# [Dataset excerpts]
+++++
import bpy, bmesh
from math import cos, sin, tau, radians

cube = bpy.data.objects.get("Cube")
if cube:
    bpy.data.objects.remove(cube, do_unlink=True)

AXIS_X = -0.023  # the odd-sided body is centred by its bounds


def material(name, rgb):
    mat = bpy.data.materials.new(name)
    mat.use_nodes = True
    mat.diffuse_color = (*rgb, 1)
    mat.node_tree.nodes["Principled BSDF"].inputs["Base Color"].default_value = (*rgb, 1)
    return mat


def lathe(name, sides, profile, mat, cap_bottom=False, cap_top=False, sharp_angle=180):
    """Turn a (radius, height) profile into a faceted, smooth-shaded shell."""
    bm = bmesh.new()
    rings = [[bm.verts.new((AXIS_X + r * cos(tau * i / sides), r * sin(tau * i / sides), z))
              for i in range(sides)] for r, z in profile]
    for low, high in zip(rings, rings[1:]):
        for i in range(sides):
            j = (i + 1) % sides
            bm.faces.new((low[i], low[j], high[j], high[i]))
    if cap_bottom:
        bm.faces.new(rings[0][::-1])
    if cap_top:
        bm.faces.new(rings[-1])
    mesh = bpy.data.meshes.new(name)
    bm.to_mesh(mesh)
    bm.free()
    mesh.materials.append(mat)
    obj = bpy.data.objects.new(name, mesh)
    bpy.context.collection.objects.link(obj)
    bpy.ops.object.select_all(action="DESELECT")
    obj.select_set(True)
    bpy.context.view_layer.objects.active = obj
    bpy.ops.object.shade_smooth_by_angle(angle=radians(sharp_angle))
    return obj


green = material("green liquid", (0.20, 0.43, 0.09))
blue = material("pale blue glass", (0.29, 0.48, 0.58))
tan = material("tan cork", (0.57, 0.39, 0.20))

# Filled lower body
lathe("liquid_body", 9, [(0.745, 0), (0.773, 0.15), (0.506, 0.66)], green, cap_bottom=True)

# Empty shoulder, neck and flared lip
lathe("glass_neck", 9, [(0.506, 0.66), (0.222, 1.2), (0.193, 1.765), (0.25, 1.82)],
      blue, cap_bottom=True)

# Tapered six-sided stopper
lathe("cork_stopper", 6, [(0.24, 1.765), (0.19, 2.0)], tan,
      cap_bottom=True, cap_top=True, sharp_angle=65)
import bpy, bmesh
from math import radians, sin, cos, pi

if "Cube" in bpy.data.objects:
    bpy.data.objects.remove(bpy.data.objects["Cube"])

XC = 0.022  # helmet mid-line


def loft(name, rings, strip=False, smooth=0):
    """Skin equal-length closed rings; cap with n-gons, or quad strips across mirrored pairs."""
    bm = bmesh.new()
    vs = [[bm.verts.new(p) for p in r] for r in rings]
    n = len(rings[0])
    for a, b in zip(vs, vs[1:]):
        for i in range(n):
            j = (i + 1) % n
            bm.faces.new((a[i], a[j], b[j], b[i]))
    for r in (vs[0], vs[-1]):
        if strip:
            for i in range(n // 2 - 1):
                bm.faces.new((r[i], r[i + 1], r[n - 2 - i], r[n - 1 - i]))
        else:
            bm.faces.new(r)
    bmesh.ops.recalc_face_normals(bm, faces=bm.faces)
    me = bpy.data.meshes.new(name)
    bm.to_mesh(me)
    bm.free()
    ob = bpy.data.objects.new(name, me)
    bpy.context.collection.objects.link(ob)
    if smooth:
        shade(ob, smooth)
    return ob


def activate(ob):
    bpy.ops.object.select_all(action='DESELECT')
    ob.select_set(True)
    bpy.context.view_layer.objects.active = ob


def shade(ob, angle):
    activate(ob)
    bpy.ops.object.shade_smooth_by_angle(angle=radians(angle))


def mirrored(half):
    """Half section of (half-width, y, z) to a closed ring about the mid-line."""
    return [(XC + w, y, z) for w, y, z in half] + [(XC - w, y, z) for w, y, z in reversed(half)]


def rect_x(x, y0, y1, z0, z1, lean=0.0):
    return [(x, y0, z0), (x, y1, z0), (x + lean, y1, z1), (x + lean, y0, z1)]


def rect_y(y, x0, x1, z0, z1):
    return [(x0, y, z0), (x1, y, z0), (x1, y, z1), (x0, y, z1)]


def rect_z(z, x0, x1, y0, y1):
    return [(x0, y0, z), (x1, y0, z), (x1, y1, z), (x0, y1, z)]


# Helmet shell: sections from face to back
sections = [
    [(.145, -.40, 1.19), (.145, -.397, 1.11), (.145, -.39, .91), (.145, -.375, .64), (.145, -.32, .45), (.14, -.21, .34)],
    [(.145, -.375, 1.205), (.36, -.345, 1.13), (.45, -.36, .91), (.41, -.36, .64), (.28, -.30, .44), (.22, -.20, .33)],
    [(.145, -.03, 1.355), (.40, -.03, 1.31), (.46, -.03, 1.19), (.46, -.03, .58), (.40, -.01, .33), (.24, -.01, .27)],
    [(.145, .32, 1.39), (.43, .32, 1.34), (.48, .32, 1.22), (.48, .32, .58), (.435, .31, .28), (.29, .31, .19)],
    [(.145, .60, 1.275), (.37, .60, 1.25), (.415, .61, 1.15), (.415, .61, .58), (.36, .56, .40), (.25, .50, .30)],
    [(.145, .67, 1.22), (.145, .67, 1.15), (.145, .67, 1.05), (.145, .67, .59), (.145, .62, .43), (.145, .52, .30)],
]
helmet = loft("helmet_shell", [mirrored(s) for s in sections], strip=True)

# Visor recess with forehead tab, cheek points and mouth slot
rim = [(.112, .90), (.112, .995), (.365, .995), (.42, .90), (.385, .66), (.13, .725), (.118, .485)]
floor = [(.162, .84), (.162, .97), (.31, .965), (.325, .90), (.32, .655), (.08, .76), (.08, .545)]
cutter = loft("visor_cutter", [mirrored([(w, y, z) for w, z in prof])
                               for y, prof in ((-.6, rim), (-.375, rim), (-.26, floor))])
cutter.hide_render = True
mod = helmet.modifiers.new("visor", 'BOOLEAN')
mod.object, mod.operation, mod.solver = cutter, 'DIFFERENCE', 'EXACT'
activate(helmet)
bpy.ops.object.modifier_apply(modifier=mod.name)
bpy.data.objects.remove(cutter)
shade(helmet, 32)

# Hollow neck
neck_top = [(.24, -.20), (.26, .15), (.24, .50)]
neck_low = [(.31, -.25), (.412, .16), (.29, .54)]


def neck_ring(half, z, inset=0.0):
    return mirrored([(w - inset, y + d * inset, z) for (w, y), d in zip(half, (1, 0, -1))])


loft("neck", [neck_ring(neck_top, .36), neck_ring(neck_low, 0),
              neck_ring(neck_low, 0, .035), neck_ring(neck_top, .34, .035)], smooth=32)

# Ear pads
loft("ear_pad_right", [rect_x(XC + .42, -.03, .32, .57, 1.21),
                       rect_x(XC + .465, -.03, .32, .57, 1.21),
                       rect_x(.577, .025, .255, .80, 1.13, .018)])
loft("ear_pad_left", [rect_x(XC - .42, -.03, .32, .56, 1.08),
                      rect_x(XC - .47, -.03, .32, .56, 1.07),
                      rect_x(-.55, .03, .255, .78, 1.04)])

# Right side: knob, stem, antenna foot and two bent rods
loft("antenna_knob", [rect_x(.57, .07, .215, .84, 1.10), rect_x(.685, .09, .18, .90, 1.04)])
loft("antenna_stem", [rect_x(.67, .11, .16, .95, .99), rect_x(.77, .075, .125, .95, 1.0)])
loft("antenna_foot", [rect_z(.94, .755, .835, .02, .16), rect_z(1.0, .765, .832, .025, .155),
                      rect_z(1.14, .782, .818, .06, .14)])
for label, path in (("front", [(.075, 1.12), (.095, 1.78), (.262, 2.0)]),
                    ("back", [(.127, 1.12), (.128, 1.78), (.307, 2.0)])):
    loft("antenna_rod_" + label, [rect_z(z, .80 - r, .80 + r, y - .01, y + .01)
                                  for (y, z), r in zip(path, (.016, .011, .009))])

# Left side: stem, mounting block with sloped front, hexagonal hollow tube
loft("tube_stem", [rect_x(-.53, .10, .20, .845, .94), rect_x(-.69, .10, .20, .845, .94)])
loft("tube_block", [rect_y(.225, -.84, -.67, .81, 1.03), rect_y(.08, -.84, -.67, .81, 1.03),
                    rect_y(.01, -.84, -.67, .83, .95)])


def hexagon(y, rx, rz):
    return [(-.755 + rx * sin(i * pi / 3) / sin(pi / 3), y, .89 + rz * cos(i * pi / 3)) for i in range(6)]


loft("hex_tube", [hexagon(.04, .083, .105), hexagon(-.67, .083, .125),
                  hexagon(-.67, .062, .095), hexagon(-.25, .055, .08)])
+++++
On how many lines above does "rings" occur? Say the number only.

8